environmental regulations reduce total economic activity ?” poorly written research questions look like H u m a n i t i e s

environmental regulations reduce total economic activity ?” poorly written research questions look like H u m a n i t i e s

you will do empirical research on ONE research question related to questions of the role of the government in the economy, as part of thinking about the question of what it truly means to be an individual and what the government can do to provide a supportive context.

Almost any topic is allowed, but you have to use the Quick Guide to Doing Social Science Research to do it, and you have to find 4-6 articles from ACROSS THE POLITICAL SPECTRUM.

No picking the answer you ‘like’. That’s just confirmation bias!!

Your mini-essay should be SIX paragraphs in length, following this format:

P. 1: Introduction with your research question underlined. Description of the question.

P. 2: RECENT history relevant to this question.

P. 3-5: Analysis of your evidence.

P. 6: Your preliminary conclusion, and consideration of what additional research would be helpful to better answer your questions.

Possible questions (there are many more)

  • Economic effects (beneficial and not) of labor unions.
  • Economic effects (beneficial and not) of undocumented immigration.
  • Economic effects (beneficial and not) of monopolies.
  • Economic effects (beneficial and not) of welfare.
  • Economic effects (beneficial and not) of TANF.
  • Economic effects (beneficial and not) of SNAP.
  • Economic effects (beneficial and not) of environmental regulation
  • Economic effects (beneficial and not) of public free K-12 education.
  • Economic effects (beneficial and not) of raising the minimum wage.
  • Economic effects (beneficial and not) of public utilities.
  • Economic effects (beneficial and not) of raising or lowering taxes.
  • Economic effects (beneficial and not) of government subsidies for new industries (batteries for electric cars, anyone?)
  • Etc….

    Quick Guide to Doing Social Science Research

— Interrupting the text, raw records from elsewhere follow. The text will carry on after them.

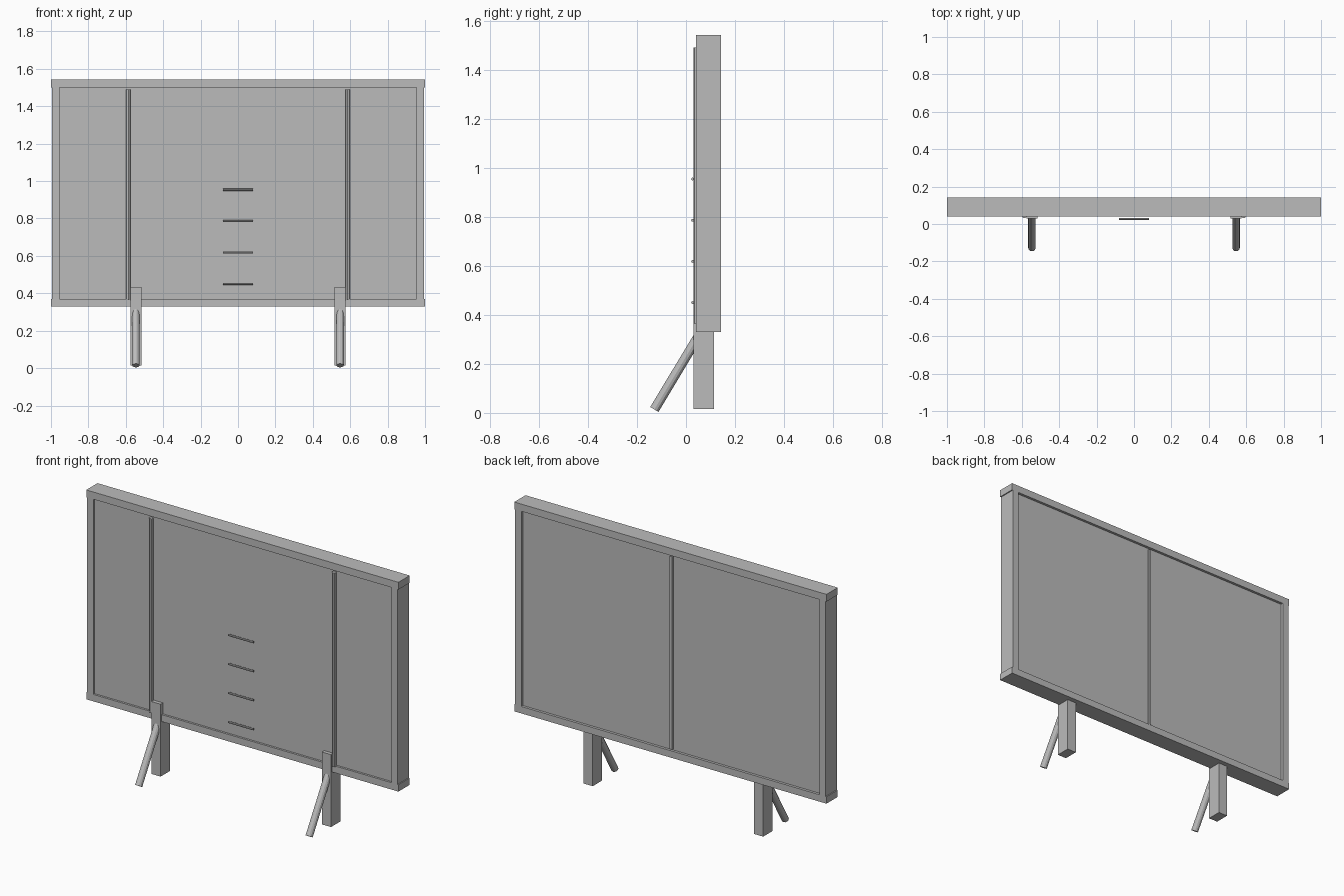
import bpy
from mathutils import Vector

if "Cube" in bpy.data.objects:
    bpy.data.objects.remove(bpy.data.objects["Cube"])

grey = bpy.data.materials.new("plain grey")
grey.diffuse_color = (0.5, 0.5, 0.5, 1)
grey.use_nodes = True
grey.node_tree.nodes["Principled BSDF"].inputs["Base Color"].default_value = grey.diffuse_color


def box(name, x, y, z):
    """Box from (min, max) pairs."""
    bpy.ops.mesh.primitive_cube_add(size=1)
    ob = bpy.context.object
    ob.name = name
    for v in ob.data.vertices:
        v.co = [(a + b) / 2 + c * (b - a) for c, (a, b) in zip(v.co, (x, y, z))]
    ob.data.materials.append(grey)
    return ob


def rod(name, a, b, r, sides):
    """Straight rod between two points."""
    a, b = Vector(a), Vector(b)
    bpy.ops.mesh.primitive_cylinder_add(vertices=sides, radius=r, depth=(b - a).length)
    ob = bpy.context.object
    ob.name = name
    ob.rotation_euler = (b - a).to_track_quat('Z', 'Y').to_euler()
    ob.location = (a + b) / 2
    ob.data.materials.append(grey)
    return ob


Y0, Y1 = 0.04, 0.143  # frame front and back

# Board panel, recessed on both sides
box("panel", (-0.97, 0.97), (Y0 + 0.012, Y1 - 0.015), (0.35, 1.52))

# Frame rails
box("top_rail", (-1, 1), (Y0, Y1), (1.5, 1.542))
box("bottom_rail", (-1, 1), (Y0, Y1), (0.33, 0.37))

# Centre batten on the back
box("back_batten", (-0.008, 0.008), (0.12, 0.138), (0.375, 1.492))

for side, s in (("left", -1), ("right", 1)):
    # Frame stile
    box(side + "_stile", sorted((s * 0.955, s * 0.994)), (Y0, Y1), (0.37, 1.5))
    # Long vertical pole on the front
    rod(side + "_front_pole", (s * 0.586, 0.043, 0.365), (s * 0.586, 0.043, 1.49), 0.0125, 8)
    # Square post
    box(side + "_post", sorted((s * 0.517, s * 0.575)), (0.03, 0.115), (0.015, 0.434))
    # Slanted brace
    rod(side + "_brace", (s * 0.546, -0.129, 0.014), (s * 0.546, 0.05, 0.312), 0.0195, 12)

# Short rungs on the front
for i in range(4):
    z = 0.45 + i * 0.168
    rod("rung_%d" % (i + 1), (-0.08, 0.027, z), (0.08, 0.027, z), 0.006, 8)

    Directions:

    This is a how-to guide to bootstrap you up quickly on doing empirical social scientific research. No matter the question, this guide is helpful and can get you the information you need in both a reliable and timely manner. The method I teach you here is called “triangulation” and the benefits are twofold: first, you don’t have to go original research yourself, rather this method is based on comparing and contrasting answers that other researchers have gotten; second, triangulation corrects for potential bias in research by purposefully looking at answers all across the political spectrum.

    How to Write Research Questions

    Research Questions are things that you will need to know in order to write your paper. When writing your paper you may not answer all of the research questions but they will help guide your research.Research questions should be written in a neutral tone without wording bias.For example, a properly written research question would look like this:“Do environmental regulations reduce total economic activity?”Poorly written research questions look like this: “How much do environmental regulations reduce economic activity?”Another problem with research question is when we put values and ought questions into them. For example: “Are environmental regulation worth the economic cost?” “Is it a good idea to have environmental regulations?”These moral questions cannot be answered in scientific inquiry (we use moral philosophy to do that).Research questions generally involve one of three basic approaches:

    • Causality (Does the death penalty reduce crime?).
    • Data (how much, how often, monetary cost).
    • Comparison (What is the difference between abstinence only and medically accurate sexual education?).

    OK, now your turn! Use these guidelines to write your research questions.

    Triangulation Worksheet

    At the top: a RESEARCH QUESTION properly written using the examples above. Example: DOES raising the minimum wage cause businesses to lay off workers? IS THERE unequal treatment of persons of color by the police? DO women get paid less than men? Etc…Your Research Question: ________________________________Triangle.png Lefty-liberal Center-left Middle Center-right Righty-RepublicanAt the bottom is RESEARCH with different POLITICAL LEANINGS. Notice how they are listed from more liberal to more conservative. You will find 4-6 articles from the Research Help and Tips section below that answers your claim, and then do a critical analysis of your findings.

    Two main results: strong majority and split decision.

    Case 1: Strong majority (5-0, or 4-1), report your results with relative confidence. “There is a strong consensus that…”
    Case 2: Split decision (3-2 or 2-3), report your findings with a RANGE, also telling the reader the main logic of why this range exists. “The literature is mixed on whether or not…”
    When should you use triangulation? Remember, triangulation is a METHOD of research, that is a METHOD for gathering observations. It is especially helpful when dealing with controversial issues, and issues of causality. Anything that seems ‘difficult’ for you to determine should be triangulated.

    Research Help and Tips

    Use these links to help perform the critical analysis required by triangulation.

    • Interest/Advocacy Groups
      1. For any issue you are doing there are TONS of interest and advocacy groups. Be careful as they range from very high-quality unbiased sources to incredibly biased and total trash!